*What is expected:* When you reach the line containing "obj.scale = (width, depth, HEIGHT)", stop after it; until then, copy each line of the listing exactly, starting with the first.
■ ■ ■ ■ ■
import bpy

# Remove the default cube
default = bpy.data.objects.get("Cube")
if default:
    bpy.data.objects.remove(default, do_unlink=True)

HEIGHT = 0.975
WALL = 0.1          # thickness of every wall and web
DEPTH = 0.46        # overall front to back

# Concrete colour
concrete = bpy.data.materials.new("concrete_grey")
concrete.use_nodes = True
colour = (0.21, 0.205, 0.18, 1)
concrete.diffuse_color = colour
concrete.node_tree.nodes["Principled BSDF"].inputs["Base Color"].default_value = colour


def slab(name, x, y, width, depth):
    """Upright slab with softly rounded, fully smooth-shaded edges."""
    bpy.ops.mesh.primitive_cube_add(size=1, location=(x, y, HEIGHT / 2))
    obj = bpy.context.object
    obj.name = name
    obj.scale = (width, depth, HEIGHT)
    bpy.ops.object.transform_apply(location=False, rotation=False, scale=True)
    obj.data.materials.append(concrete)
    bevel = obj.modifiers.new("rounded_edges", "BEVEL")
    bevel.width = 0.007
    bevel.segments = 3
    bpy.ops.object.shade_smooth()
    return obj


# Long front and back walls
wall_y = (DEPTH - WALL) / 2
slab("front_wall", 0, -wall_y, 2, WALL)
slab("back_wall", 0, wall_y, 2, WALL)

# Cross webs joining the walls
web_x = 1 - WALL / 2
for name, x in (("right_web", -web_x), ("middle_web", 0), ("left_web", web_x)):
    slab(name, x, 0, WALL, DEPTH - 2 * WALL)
■ ■ ■ ■ ■
*Exercise result:*
import bpy

# Remove the default cube
default = bpy.data.objects.get("Cube")
if default:
    bpy.data.objects.remove(default, do_unlink=True)

HEIGHT = 0.975
WALL = 0.1          # thickness of every wall and web
DEPTH = 0.46        # overall front to back

# Concrete colour
concrete = bpy.data.materials.new("concrete_grey")
concrete.use_nodes = True
colour = (0.21, 0.205, 0.18, 1)
concrete.diffuse_color = colour
concrete.node_tree.nodes["Principled BSDF"].inputs["Base Color"].default_value = colour


def slab(name, x, y, width, depth):
    """Upright slab with softly rounded, fully smooth-shaded edges."""
    bpy.ops.mesh.primitive_cube_add(size=1, location=(x, y, HEIGHT / 2))
    obj = bpy.context.object
    obj.name = name
    obj.scale = (width, depth, HEIGHT)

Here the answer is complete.